╭─ Data under study

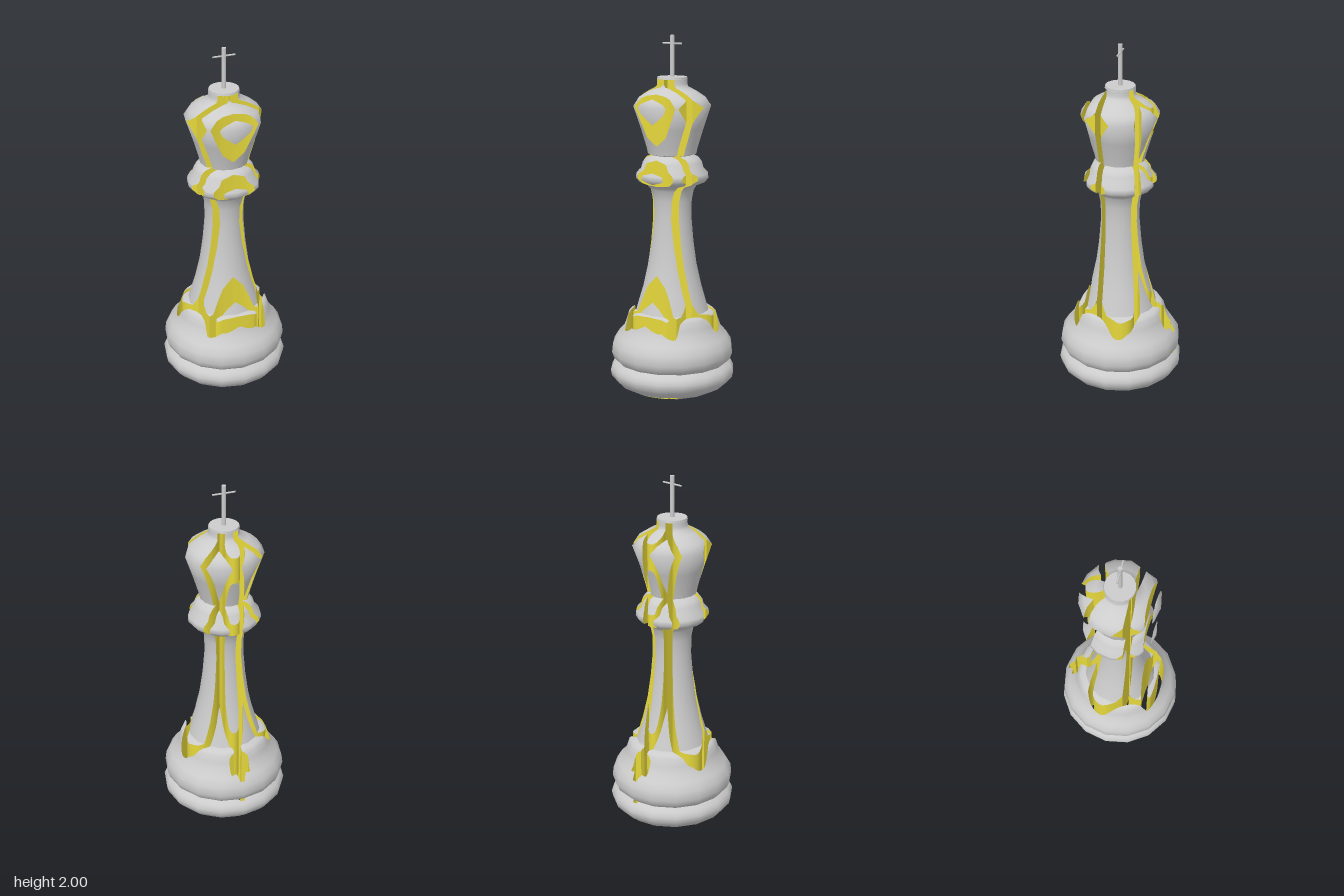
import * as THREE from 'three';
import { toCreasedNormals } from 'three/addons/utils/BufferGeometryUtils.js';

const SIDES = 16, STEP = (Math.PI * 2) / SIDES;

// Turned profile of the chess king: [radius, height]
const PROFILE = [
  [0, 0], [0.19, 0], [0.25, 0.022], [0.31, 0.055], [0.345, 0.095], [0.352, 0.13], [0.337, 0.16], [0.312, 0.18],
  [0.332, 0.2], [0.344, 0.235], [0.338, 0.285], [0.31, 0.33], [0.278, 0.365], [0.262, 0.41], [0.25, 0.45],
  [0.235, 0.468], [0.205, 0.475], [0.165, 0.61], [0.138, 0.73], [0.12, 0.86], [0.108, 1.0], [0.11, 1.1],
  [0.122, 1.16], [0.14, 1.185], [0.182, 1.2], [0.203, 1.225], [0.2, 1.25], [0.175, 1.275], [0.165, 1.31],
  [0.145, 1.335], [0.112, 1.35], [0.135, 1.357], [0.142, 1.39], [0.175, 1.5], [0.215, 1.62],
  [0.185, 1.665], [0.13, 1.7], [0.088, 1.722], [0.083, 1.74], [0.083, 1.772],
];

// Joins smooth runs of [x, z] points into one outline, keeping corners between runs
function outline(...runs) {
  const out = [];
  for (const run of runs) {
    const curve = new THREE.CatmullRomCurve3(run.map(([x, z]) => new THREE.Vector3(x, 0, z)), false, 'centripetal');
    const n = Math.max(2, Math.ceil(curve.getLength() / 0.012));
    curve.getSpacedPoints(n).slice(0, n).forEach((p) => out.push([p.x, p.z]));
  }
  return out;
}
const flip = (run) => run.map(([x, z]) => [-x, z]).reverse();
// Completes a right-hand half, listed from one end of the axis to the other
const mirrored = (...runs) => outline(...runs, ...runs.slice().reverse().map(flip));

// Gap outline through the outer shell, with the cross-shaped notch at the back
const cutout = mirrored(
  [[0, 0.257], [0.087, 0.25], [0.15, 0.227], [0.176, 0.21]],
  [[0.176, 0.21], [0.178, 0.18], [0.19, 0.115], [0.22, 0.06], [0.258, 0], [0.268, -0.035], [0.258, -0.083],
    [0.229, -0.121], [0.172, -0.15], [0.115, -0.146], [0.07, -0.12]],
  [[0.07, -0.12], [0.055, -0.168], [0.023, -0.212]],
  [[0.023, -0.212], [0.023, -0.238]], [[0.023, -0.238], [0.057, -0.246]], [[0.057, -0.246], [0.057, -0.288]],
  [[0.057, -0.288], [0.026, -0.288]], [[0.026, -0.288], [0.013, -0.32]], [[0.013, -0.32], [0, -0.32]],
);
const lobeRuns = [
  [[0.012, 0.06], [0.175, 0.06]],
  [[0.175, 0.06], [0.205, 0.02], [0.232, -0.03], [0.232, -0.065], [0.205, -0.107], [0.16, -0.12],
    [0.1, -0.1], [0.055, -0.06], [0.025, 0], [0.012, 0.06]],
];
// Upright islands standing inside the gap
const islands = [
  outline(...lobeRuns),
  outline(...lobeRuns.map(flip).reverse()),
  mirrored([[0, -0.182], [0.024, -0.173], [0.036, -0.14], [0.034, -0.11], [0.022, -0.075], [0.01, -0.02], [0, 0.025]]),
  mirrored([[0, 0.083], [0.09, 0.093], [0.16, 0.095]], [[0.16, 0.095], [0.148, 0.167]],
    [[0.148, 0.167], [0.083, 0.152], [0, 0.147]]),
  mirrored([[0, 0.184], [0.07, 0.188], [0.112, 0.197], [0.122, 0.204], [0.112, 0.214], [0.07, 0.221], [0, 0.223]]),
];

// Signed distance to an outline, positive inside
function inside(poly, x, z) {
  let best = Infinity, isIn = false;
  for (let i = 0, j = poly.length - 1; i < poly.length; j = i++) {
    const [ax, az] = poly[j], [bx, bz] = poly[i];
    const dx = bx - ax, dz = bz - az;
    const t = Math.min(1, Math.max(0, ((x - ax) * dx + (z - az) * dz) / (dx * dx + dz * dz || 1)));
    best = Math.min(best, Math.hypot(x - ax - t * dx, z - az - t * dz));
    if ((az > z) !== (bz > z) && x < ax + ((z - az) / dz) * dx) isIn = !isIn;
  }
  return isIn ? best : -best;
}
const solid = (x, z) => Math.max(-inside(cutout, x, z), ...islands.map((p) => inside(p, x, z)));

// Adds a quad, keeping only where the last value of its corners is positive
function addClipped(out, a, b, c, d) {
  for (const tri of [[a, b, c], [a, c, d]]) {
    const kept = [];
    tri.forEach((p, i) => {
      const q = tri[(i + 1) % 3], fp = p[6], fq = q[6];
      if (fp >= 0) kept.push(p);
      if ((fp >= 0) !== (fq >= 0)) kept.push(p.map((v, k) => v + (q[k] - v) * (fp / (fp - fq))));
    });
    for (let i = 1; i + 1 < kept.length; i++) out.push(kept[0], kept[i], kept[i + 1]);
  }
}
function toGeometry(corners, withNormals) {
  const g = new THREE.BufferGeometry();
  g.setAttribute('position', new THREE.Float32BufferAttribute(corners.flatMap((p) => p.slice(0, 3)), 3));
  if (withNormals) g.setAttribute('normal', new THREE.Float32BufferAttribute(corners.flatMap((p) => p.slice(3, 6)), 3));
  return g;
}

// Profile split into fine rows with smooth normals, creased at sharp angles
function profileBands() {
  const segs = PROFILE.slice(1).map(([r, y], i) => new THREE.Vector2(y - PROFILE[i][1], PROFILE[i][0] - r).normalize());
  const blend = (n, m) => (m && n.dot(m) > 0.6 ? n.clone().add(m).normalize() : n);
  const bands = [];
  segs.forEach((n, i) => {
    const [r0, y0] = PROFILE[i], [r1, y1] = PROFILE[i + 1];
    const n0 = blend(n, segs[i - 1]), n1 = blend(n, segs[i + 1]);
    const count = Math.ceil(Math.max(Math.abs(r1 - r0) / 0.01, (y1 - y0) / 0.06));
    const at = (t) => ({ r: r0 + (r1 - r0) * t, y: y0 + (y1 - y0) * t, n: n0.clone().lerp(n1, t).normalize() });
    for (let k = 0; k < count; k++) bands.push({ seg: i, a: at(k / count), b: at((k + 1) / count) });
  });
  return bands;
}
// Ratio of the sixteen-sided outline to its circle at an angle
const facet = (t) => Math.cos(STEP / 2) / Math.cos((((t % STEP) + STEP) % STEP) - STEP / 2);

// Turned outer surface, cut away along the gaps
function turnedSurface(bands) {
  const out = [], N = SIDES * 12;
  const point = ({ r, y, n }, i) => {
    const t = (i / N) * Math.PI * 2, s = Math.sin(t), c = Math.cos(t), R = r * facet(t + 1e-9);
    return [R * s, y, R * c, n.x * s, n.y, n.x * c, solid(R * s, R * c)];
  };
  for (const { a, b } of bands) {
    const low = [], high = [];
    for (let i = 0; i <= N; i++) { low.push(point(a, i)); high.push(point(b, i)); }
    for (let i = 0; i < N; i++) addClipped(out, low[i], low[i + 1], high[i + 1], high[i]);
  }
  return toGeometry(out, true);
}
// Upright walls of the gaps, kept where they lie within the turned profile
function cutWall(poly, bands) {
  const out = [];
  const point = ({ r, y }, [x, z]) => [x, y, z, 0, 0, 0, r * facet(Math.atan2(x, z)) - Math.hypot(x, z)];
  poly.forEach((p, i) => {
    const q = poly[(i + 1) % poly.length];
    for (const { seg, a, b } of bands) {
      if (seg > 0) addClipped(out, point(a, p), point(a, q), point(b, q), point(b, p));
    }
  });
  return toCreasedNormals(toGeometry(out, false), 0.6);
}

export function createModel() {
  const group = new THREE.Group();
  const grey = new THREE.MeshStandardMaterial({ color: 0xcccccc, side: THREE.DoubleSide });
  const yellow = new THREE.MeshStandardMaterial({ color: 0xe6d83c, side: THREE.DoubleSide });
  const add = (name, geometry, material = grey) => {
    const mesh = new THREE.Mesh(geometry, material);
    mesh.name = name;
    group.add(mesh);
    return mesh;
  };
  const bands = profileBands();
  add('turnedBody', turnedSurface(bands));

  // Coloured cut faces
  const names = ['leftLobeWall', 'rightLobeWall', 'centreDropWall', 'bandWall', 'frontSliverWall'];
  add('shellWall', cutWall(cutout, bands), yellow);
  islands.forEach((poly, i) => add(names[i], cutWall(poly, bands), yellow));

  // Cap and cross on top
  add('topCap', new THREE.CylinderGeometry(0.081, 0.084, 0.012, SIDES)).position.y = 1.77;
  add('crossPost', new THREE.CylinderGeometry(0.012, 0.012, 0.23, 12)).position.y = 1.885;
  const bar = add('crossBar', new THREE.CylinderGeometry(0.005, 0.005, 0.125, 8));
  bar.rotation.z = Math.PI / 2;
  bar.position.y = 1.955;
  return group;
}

╰─

Task brief
Show every line in the listing above that carries the word "high".

Output below
    const low = [], high = [];
    for (let i = 0; i <= N; i++) { low.push(point(a, i)); high.push(point(b, i)); }
    for (let i = 0; i < N; i++) addClipped(out, low[i], low[i + 1], high[i + 1], high[i]);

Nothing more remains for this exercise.